> [Source data]
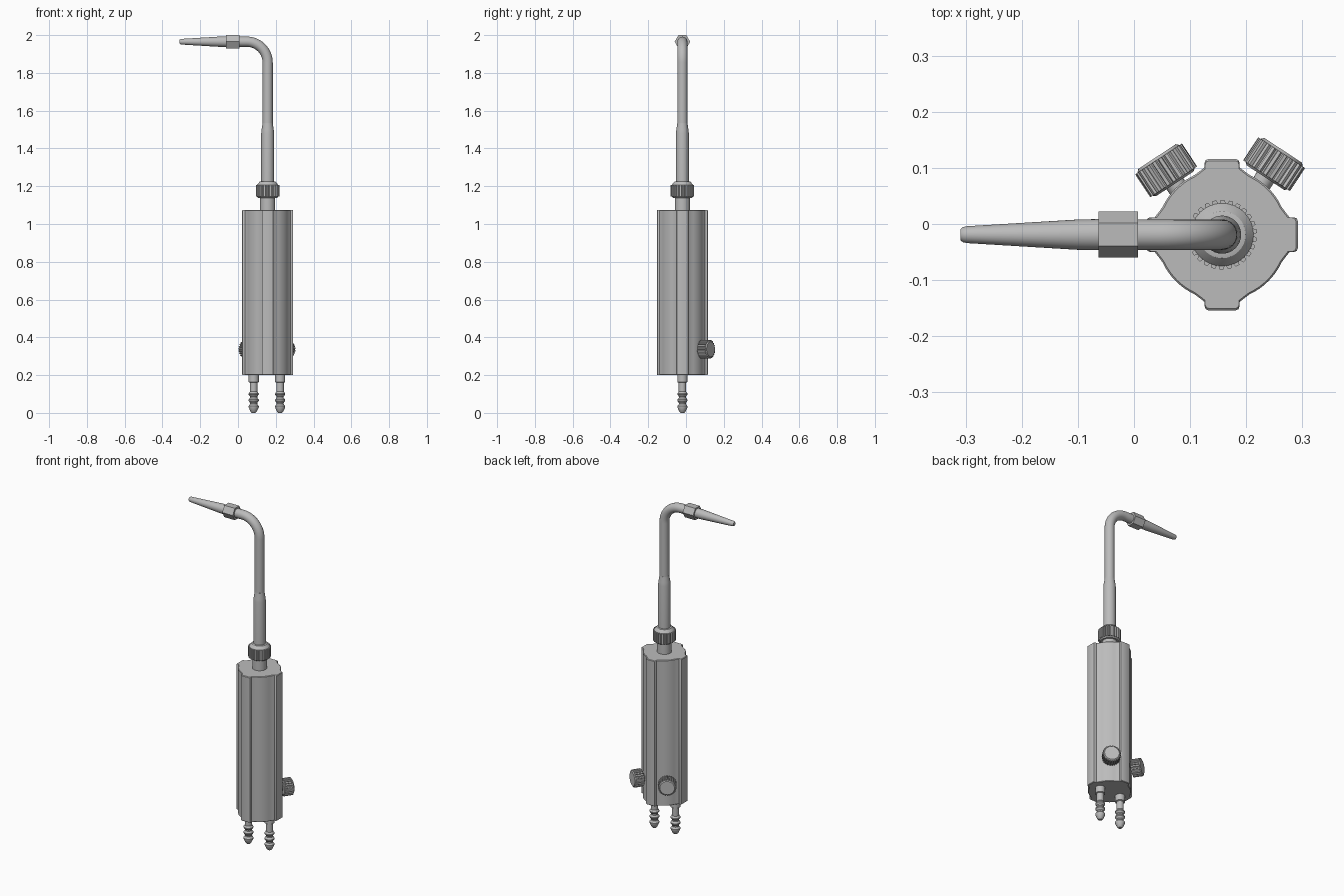
import bpy, bmesh, math
from mathutils import Vector, Matrix

if "Cube" in bpy.data.objects:
    bpy.data.objects.remove(bpy.data.objects["Cube"])

metal = bpy.data.materials.new("satin grey metal")
metal.use_nodes = True
GREY = (0.5, 0.5, 0.5, 1)
metal.diffuse_color = GREY
metal.node_tree.nodes["Principled BSDF"].inputs["Base Color"].default_value = GREY

CX, CY = 0.157, -0.019   # handle axis
TOP_Z = 1.965            # height of the horizontal tip


def finish(obj, angle=30):
    obj.data.materials.append(metal)
    bpy.ops.object.select_all(action='DESELECT')
    obj.select_set(True)
    bpy.context.view_layer.objects.active = obj
    bpy.ops.object.shade_smooth_by_angle(angle=math.radians(angle))
    return obj


def loft(name, rings, origin, axis=(0, 0, 1)):
    """Skin a stack of equal rings of local points and cap both ends."""
    bm = bmesh.new()
    loops = [[bm.verts.new(p) for p in ring] for ring in rings]
    n = len(loops[0])
    for a, b in zip(loops, loops[1:]):
        for i in range(n):
            j = (i + 1) % n
            bm.faces.new((a[i], a[j], b[j], b[i]))
    bm.faces.new(loops[0][::-1])
    bm.faces.new(loops[-1])
    bmesh.ops.recalc_face_normals(bm, faces=bm.faces)
    turn = Vector((0, 0, 1)).rotation_difference(Vector(axis)).to_matrix().to_4x4()
    bm.transform(Matrix.Translation(origin) @ turn)
    mesh = bpy.data.meshes.new(name)
    bm.to_mesh(mesh)
    bm.free()
    obj = bpy.data.objects.new(name, mesh)
    bpy.context.collection.objects.link(obj)
    return finish(obj)


def lathe(name, profile, origin, axis=(0, 0, 1), sides=32, start=0):
    """Revolve (radius, height) pairs around an axis."""
    turns = [start + math.tau * i / sides for i in range(sides)]
    rings = [[(r * math.cos(a), r * math.sin(a), h) for a in turns]
             for r, h in profile]
    return loft(name, rings, origin, axis)


def knurl(name, inner, outer, low, high, teeth, origin, axis=(0, 0, 1)):
    """Toothed grip ring."""
    outline = []
    for t in range(teeth):
        for part, r in ((0, inner), (0.2, outer), (0.65, outer), (0.85, inner)):
            a = math.tau * (t + part) / teeth
            outline.append((r * math.cos(a), r * math.sin(a)))
    return loft(name, [[(x, y, h) for x, y in outline] for h in (low, high)],
                origin, axis)


# Handle: round body with four rounded ribs
quarter = [(0.113, -0.040), (0.117, -0.035), (0.120, -0.031), (0.128, -0.031),
           (0.133, -0.029), (0.135, -0.024)]
quarter += [(x, -y) for x, y in reversed(quarter)]
for k in range(1, 10):
    a = math.radians(20 + 5 * k)
    quarter.append((0.117 * math.cos(a), 0.117 * math.sin(a)))
outline = []
for q in range(4):
    c, s = math.cos(q * math.pi / 2), math.sin(q * math.pi / 2)
    outline += [(c * x - s * y, s * x + c * y) for x, y in quarter]
rings = [[(x * f, y * f, h) for x, y in outline]
         for f, h in ((0.975, 0.2), (1, 0.203), (1, 1.072), (0.975, 1.075))]
loft("handle", rings, (CX, CY, 0))

# Neck, knurled collar and lower stem
lathe("neck", [(0.04, 1.07), (0.04, 1.15)], (CX, CY, 0))
lathe("collar_core", [(0.05, 1.138), (0.056, 1.145), (0.056, 1.207),
                      (0.05, 1.215), (0.042, 1.224), (0.034, 1.226)], (CX, CY, 0))
knurl("collar_grip", 0.055, 0.062, 1.145, 1.207, 26, (CX, CY, 0))
lathe("stem", [(0.034, 1.2), (0.034, 1.48), (0.032, 1.5), (0.028, 1.525),
               (0.027, 1.535)], (CX, CY, 0))

# Bent tube
BEND = 0.11
path = [(CX, CY, 1.52)]
for i in range(17):
    a = math.pi / 2 * i / 16
    path.append((CX - BEND + BEND * math.cos(a), CY,
                 TOP_Z - BEND + BEND * math.sin(a)))
path.append((-0.02, CY, TOP_Z))
curve = bpy.data.curves.new("bent_tube", 'CURVE')
curve.dimensions = '3D'
curve.bevel_depth = 0.027
curve.bevel_resolution = 6
curve.use_fill_caps = True
spline = curve.splines.new('POLY')
spline.points.add(len(path) - 1)
for point, p in zip(spline.points, path):
    point.co = (*p, 1)
tube = bpy.data.objects.new("bent_tube", curve)
bpy.context.collection.objects.link(tube)
bpy.ops.object.select_all(action='DESELECT')
tube.select_set(True)
bpy.context.view_layer.objects.active = tube
bpy.ops.object.convert(target='MESH')
finish(bpy.context.view_layer.objects.active)

# Hexagonal nut and tapered nozzle, pointing to -x
AIM = (-1, 0, 0)
lathe("tip_nut", [(0.041, -0.007), (0.041, 0.063)], (0, CY, TOP_Z), AIM, 6, math.pi / 2)
lathe("nozzle", [(0.028, 0.05), (0.027, 0.1), (0.015, 0.298), (0.0135, 0.305),
                 (0.010, 0.309)], (0, CY, TOP_Z), AIM)

# Two valve knobs at the back, low on the handle
for name, x, y, side in (("right", 0.057, 0.096, -1), ("left", 0.250, 0.107, 1)):
    axis = Vector((side * 0.55, 0.835, 0)).normalized()
    at = (x, y, 0.337)
    lathe(name + "_knob_stem", [(0.018, -0.08), (0.018, -0.02)], at, axis, 20)
    lathe(name + "_knob_core", [(0.040, -0.029), (0.045, -0.025), (0.045, 0.024),
                                (0.040, 0.029)], at, axis)
    knurl(name + "_knob_grip", 0.044, 0.050, -0.025, 0.024, 24, at, axis)

# Two barbed hose connectors underneath
barb = [(0.010, 0), (0.016, 0.006), (0.027, 0.030), (0.027, 0.036), (0.019, 0.046),
        (0.019, 0.053), (0.027, 0.064), (0.027, 0.070), (0.019, 0.080),
        (0.019, 0.087), (0.027, 0.097), (0.027, 0.102), (0.020, 0.112),
        (0.020, 0.160), (0.027, 0.163), (0.027, 0.210)]
for name, x in (("right", 0.083), ("left", 0.223)):
    lathe(name + "_hose_barb", barb, (x, CY, 0), sides=24)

> [Problem to work on]
Exactly as they appear, print the lines of the listing above from its first line through the line that contains "a = math.tau * (t + part) / teeth", minus the pictures.

> [Solution for this task]
import bpy, bmesh, math
from mathutils import Vector, Matrix

if "Cube" in bpy.data.objects:
    bpy.data.objects.remove(bpy.data.objects["Cube"])

metal = bpy.data.materials.new("satin grey metal")
metal.use_nodes = True
GREY = (0.5, 0.5, 0.5, 1)
metal.diffuse_color = GREY
metal.node_tree.nodes["Principled BSDF"].inputs["Base Color"].default_value = GREY

CX, CY = 0.157, -0.019   # handle axis
TOP_Z = 1.965            # height of the horizontal tip


def finish(obj, angle=30):
    obj.data.materials.append(metal)
    bpy.ops.object.select_all(action='DESELECT')
    obj.select_set(True)
    bpy.context.view_layer.objects.active = obj
    bpy.ops.object.shade_smooth_by_angle(angle=math.radians(angle))
    return obj


def loft(name, rings, origin, axis=(0, 0, 1)):
    """Skin a stack of equal rings of local points and cap both ends."""
    bm = bmesh.new()
    loops = [[bm.verts.new(p) for p in ring] for ring in rings]
    n = len(loops[0])
    for a, b in zip(loops, loops[1:]):
        for i in range(n):
            j = (i + 1) % n
            bm.faces.new((a[i], a[j], b[j], b[i]))
    bm.faces.new(loops[0][::-1])
    bm.faces.new(loops[-1])
    bmesh.ops.recalc_face_normals(bm, faces=bm.faces)
    turn = Vector((0, 0, 1)).rotation_difference(Vector(axis)).to_matrix().to_4x4()
    bm.transform(Matrix.Translation(origin) @ turn)
    mesh = bpy.data.meshes.new(name)
    bm.to_mesh(mesh)
    bm.free()
    obj = bpy.data.objects.new(name, mesh)
    bpy.context.collection.objects.link(obj)
    return finish(obj)


def lathe(name, profile, origin, axis=(0, 0, 1), sides=32, start=0):
    """Revolve (radius, height) pairs around an axis."""
    turns = [start + math.tau * i / sides for i in range(sides)]
    rings = [[(r * math.cos(a), r * math.sin(a), h) for a in turns]
             for r, h in profile]
    return loft(name, rings, origin, axis)


def knurl(name, inner, outer, low, high, teeth, origin, axis=(0, 0, 1)):
    """Toothed grip ring."""
    outline = []
    for t in range(teeth):
        for part, r in ((0, inner), (0.2, outer), (0.65, outer), (0.85, inner)):
            a = math.tau * (t + part) / teeth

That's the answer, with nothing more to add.